_Task item_.
Starting with the first line below, reproduce each line exactly until you have included the one bearing "(0.045, 0.46, 0.17))".

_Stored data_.
----
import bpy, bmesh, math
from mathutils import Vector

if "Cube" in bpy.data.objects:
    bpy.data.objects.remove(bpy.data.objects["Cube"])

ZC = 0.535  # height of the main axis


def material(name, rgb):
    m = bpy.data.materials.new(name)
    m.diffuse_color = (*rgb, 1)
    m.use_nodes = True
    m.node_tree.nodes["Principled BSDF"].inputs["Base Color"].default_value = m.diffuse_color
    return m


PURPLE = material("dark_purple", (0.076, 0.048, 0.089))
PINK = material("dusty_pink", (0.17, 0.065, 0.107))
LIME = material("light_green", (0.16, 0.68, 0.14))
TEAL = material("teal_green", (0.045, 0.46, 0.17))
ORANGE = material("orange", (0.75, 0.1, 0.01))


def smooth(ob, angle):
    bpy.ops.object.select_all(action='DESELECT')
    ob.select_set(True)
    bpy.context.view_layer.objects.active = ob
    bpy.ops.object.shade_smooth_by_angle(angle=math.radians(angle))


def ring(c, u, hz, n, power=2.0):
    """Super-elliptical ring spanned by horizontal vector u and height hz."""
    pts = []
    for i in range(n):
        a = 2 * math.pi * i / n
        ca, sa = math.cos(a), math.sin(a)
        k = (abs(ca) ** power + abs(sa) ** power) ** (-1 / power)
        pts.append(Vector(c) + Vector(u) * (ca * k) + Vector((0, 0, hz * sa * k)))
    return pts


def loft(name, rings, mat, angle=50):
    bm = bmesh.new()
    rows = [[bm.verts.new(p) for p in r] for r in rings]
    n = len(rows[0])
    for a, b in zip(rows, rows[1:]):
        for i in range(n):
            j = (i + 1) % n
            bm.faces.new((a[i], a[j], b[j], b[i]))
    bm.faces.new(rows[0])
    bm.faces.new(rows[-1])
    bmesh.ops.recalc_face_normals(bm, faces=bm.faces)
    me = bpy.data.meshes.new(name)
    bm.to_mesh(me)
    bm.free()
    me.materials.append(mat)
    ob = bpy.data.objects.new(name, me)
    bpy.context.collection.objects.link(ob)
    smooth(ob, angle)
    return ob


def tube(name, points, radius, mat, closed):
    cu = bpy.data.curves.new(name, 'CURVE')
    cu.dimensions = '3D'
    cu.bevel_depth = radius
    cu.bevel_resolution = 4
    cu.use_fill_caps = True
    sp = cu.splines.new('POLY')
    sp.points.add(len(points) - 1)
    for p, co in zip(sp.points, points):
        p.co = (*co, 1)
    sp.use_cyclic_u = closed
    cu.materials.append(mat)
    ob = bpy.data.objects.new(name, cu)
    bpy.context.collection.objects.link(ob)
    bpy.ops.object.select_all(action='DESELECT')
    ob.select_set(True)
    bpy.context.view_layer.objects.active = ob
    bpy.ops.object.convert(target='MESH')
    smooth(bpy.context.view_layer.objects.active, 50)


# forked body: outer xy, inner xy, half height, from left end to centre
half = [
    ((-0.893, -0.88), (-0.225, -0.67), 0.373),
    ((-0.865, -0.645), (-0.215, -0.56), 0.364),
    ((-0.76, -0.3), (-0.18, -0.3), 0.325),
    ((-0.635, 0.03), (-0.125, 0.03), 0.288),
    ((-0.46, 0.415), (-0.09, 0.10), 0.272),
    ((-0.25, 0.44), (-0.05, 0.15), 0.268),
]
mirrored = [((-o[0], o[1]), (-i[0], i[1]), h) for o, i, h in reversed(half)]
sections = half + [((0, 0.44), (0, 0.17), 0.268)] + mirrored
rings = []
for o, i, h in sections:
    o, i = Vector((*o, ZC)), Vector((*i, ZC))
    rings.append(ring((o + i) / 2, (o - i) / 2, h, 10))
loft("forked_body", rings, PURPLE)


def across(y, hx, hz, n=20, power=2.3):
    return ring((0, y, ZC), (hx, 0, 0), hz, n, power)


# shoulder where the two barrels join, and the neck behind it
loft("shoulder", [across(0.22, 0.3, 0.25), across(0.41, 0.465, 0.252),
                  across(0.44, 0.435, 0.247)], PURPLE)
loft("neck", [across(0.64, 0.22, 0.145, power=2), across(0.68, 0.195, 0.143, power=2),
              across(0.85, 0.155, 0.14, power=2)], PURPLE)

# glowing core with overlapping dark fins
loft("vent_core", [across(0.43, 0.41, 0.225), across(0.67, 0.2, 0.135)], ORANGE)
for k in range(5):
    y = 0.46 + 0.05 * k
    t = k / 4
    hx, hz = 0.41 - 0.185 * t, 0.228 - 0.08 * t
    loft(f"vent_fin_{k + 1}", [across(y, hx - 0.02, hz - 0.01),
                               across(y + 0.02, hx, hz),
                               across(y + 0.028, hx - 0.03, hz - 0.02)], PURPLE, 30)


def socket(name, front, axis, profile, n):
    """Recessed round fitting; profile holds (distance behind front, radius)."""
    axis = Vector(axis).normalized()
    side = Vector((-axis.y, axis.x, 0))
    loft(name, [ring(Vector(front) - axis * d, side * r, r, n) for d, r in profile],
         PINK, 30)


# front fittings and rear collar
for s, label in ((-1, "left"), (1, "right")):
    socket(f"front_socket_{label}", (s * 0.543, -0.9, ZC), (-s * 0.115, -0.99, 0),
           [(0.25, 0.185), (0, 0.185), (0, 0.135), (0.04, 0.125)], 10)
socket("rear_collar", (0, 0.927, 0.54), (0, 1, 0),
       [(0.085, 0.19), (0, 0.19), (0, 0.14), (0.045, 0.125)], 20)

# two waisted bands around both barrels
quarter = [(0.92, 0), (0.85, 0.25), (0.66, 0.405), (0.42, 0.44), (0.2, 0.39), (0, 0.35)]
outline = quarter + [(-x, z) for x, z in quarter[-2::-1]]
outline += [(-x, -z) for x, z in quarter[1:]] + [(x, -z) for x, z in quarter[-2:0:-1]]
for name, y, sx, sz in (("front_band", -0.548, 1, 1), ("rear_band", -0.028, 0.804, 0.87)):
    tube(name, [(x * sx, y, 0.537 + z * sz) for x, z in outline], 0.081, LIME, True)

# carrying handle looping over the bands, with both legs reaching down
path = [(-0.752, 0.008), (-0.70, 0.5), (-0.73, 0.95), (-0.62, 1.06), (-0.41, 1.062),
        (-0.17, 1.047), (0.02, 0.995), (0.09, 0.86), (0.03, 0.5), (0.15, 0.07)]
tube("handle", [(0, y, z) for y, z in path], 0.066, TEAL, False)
----
_Written answer_.
import bpy, bmesh, math
from mathutils import Vector

if "Cube" in bpy.data.objects:
    bpy.data.objects.remove(bpy.data.objects["Cube"])

ZC = 0.535  # height of the main axis


def material(name, rgb):
    m = bpy.data.materials.new(name)
    m.diffuse_color = (*rgb, 1)
    m.use_nodes = True
    m.node_tree.nodes["Principled BSDF"].inputs["Base Color"].default_value = m.diffuse_color
    return m


PURPLE = material("dark_purple", (0.076, 0.048, 0.089))
PINK = material("dusty_pink", (0.17, 0.065, 0.107))
LIME = material("light_green", (0.16, 0.68, 0.14))
TEAL = material("teal_green", (0.045, 0.46, 0.17))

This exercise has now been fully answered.